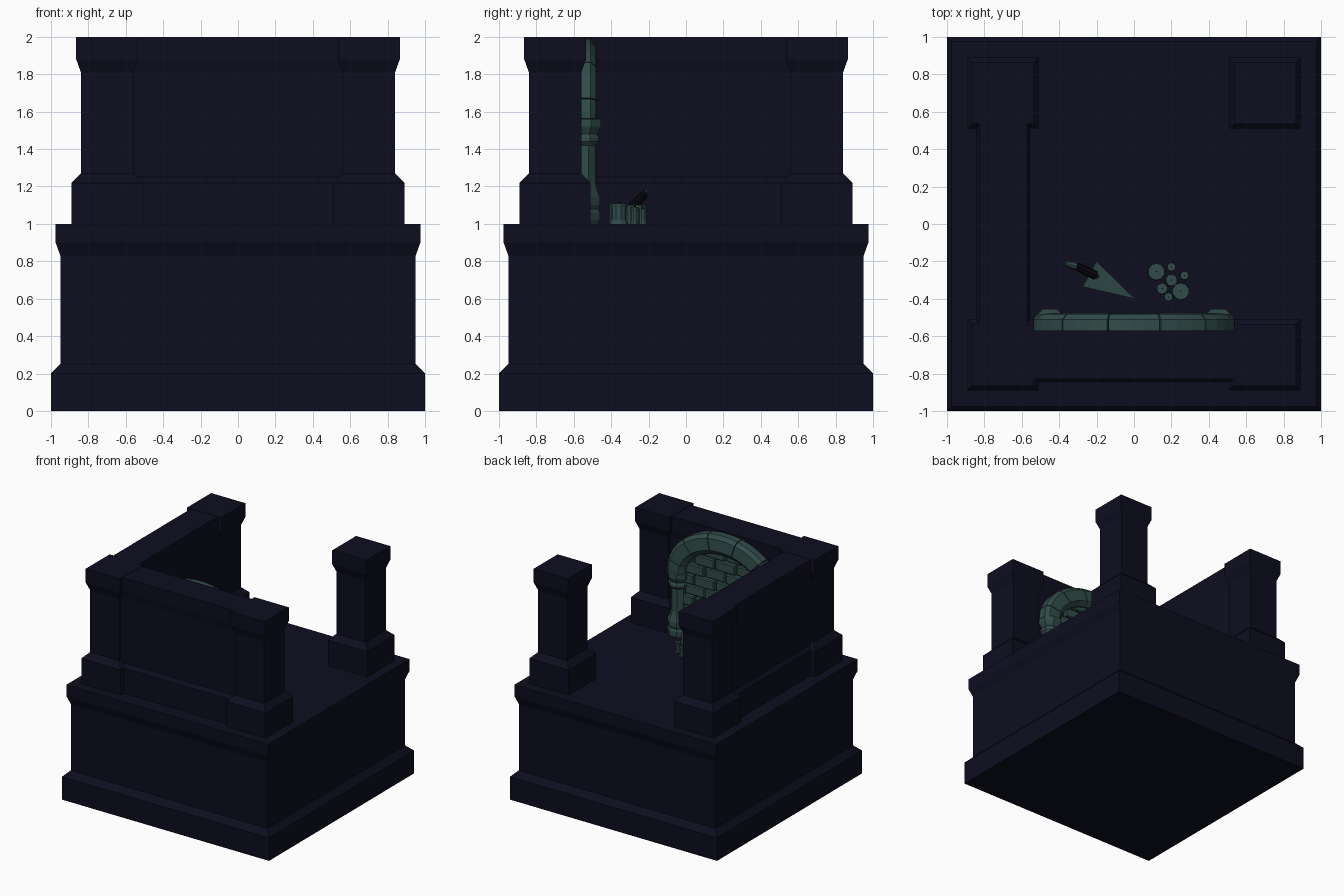
import bpy, bmesh, math
from mathutils import Vector, Matrix

if "Cube" in bpy.data.objects:
    bpy.data.objects.remove(bpy.data.objects["Cube"])


def material(name, rgb):
    m = bpy.data.materials.new(name)
    m.diffuse_color = (*rgb, 1)
    m.use_nodes = True
    m.node_tree.nodes["Principled BSDF"].inputs["Base Color"].default_value = m.diffuse_color
    return m


NAVY = material("dark navy stone", (0.004, 0.004, 0.014))
GREEN = material("grey green stone", (0.030, 0.072, 0.067))
BLACK = material("near black", (0.003, 0.003, 0.006))


def finish(name, bm, mat):
    bmesh.ops.recalc_face_normals(bm, faces=bm.faces)
    me = bpy.data.meshes.new(name)
    bm.to_mesh(me)
    bm.free()
    me.materials.append(mat)
    ob = bpy.data.objects.new(name, me)
    bpy.context.collection.objects.link(ob)
    return ob


def loft(bm, rings):
    """Skin a list of equal-length point rings and cap both ends."""
    vs = [[bm.verts.new(p) for p in r] for r in rings]
    n = len(vs[0])
    for a, b in zip(vs, vs[1:]):
        for i in range(n):
            bm.faces.new((a[i], a[(i + 1) % n], b[(i + 1) % n], b[i]))
    bm.faces.new(vs[0][::-1])
    bm.faces.new(vs[-1])


def stack(name, cx, cy, profile, mat):
    """Rectangular moulding; profile rows are (half x, half y, z)."""
    bm = bmesh.new()
    loft(bm, [[(cx + sx * hx, cy + sy * hy, z) for sx, sy in
               ((-1, -1), (1, -1), (1, 1), (-1, 1))] for hx, hy, z in profile])
    return finish(name, bm, mat)


def turned(bm, cx, cy, profile, sides=8):
    """Faceted turned part; profile rows are (apothem, z)."""
    k = 1 / math.cos(math.pi / sides)
    ang = [(i + 0.5) * 2 * math.pi / sides for i in range(sides)]
    loft(bm, [[(cx + r * k * math.cos(a), cy + r * k * math.sin(a), z)
               for a in ang] for r, z in profile])


def rod(name, p, q, r1, r2, mat, sides=8):
    p, q = Vector(p), Vector(q)
    bm = bmesh.new()
    rot = (q - p).to_track_quat('Z', 'Y').to_matrix().to_4x4()
    bmesh.ops.create_cone(bm, cap_ends=True, segments=sides, radius1=r1, radius2=r2,
                          depth=(q - p).length,
                          matrix=Matrix.Translation((p + q) / 2) @ rot)
    return finish(name, bm, mat)


# plinth
stack("plinth", 0, 0, [(h, h, z) for h, z in
      ((1, 0), (1, .2), (.95, .25), (.95, .83), (.975, .9), (.975, 1))], NAVY)

# corner pillars
for sx in (-1, 1):
    for sy in (-1, 1):
        stack("corner_pillar", .7 * sx, .7 * sy, [(h, h, z) for h, z in
              ((.19, 1), (.19, 1.22), (.14, 1.27), (.14, 1.81), (.165, 1.88), (.165, 2))], NAVY)

# front and left walls
wall = ((.145, 1), (.145, 1.22), (.118, 1.25), (.118, 1.81), (.13, 1.88), (.13, 1.998))
stack("front_wall", 0, -.7, [(.57, h, z) for h, z in wall], NAVY)
stack("left_wall", -.7, 0, [(h, .57, z) for h, z in wall], NAVY)

# arch columns
for sx in (-1, 1):
    bm = bmesh.new()
    turned(bm, .45 * sx, -.545, ((.075, 1), (.085, 1.02), (.085, 1.06), (.075, 1.08),
           (.085, 1.1), (.085, 1.14), (.07, 1.18), (.06, 1.22), (.06, 1.42), (.078, 1.44),
           (.078, 1.46), (.068, 1.48), (.09, 1.52), (.09, 1.56)))
    finish("arch_column", bm, GREEN)

# arch stones on an elliptical curve
section = ((0, -.6), (0, -.51), (.03, -.482), (.13, -.475), (.17, -.51), (.17, -.6))
bounds = (-90, -75, -45, -15, 15, 45, 75, 90)
for a0, a1 in zip(bounds, bounds[1:]):
    bm = bmesh.new()
    rings = []
    for i in range(4):
        t = math.radians(a0 + .4 + (a1 - a0 - .8) * i / 3)
        rings.append([((.54 - d) * math.sin(t), y, 1.56 + (.43 - d) * math.cos(t))
                      for d, y in section])
    loft(bm, rings)
    finish("arch_stone", bm, GREEN)

# brick infill, clipped to the arch opening
bm = bmesh.new()
rh, bw = .095, .2
for row in range(10):
    z0, z1 = 1 + row * rh, 1 + (row + 1) * rh - .012
    rise = max(0, z1 - 1.56) / .36
    if rise >= 1:
        break
    lim = .44 * math.sqrt(1 - rise * rise)
    for k in range(-4, 5):
        x0 = k * bw + (bw / 2 if row % 2 else 0)
        x1 = min(x0 + bw - .012, lim)
        x0 = max(x0, -lim)
        if x1 - x0 < .02:
            continue
        y = -.525 - .012 * ((row * 2 + k) % 3 == 0)
        e = .008
        loft(bm, [[(x0, -.6, z0), (x1, -.6, z0), (x1, -.6, z1), (x0, -.6, z1)],
                  [(x0, y - e, z0), (x1, y - e, z0), (x1, y - e, z1), (x0, y - e, z1)],
                  [(x0 + e, y, z0 + e), (x1 - e, y, z0 + e),
                   (x1 - e, y, z1 - e), (x0 + e, y, z1 - e)]])
finish("brick_infill", bm, GREEN)

# candles with wicks
for x, y, r, h in ((.12, -.255, .043, .1), (.2, -.23, .022, .08), (.27, -.275, .022, .09),
                   (.2, -.3, .03, .1), (.15, -.345, .028, .1), (.25, -.36, .043, .11),
                   (.185, -.39, .022, .1)):
    bm = bmesh.new()
    turned(bm, x, y, ((r * 1.05, 1), (r * .93, 1.02), (r * .93, 1 + h - .02),
                      (r, 1 + h - .012), (r, 1 + h)), 10)
    finish("candle", bm, GREEN)
    rod("wick", (x, y, 1 + h - .01), (x, y, 1 + h + .012), .004, .004, BLACK, 5)

# trowel: blade, neck, grip and pommel
bm = bmesh.new()
tri = ((-.2, -.2, 1.05), (-.275, -.335, 1.05), (.005, -.4, 1.005))
loft(bm, [[(x, y, z + d) for x, y, z in tri] for d in (0, .012)])
finish("trowel_blade", bm, GREEN)
rod("trowel_neck", (-.2, -.28, 1.055), (-.22, -.27, 1.11), .014, .012, GREEN)
rod("trowel_grip", (-.205, -.275, 1.105), (-.31, -.225, 1.155), .025, .022, BLACK)
rod("trowel_pommel", (-.31, -.225, 1.155), (-.365, -.21, 1.17), .022, .014, GREEN)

→ **Directions for this task**: Needed here is a verbatim copy of the data from the first line through the line with "(0.003, 0.003, 0.006))", without pictures.

→ **Written solution**:
import bpy, bmesh, math
from mathutils import Vector, Matrix

if "Cube" in bpy.data.objects:
    bpy.data.objects.remove(bpy.data.objects["Cube"])


def material(name, rgb):
    m = bpy.data.materials.new(name)
    m.diffuse_color = (*rgb, 1)
    m.use_nodes = True
    m.node_tree.nodes["Principled BSDF"].inputs["Base Color"].default_value = m.diffuse_color
    return m


NAVY = material("dark navy stone", (0.004, 0.004, 0.014))
GREEN = material("grey green stone", (0.030, 0.072, 0.067))
BLACK = material("near black", (0.003, 0.003, 0.006))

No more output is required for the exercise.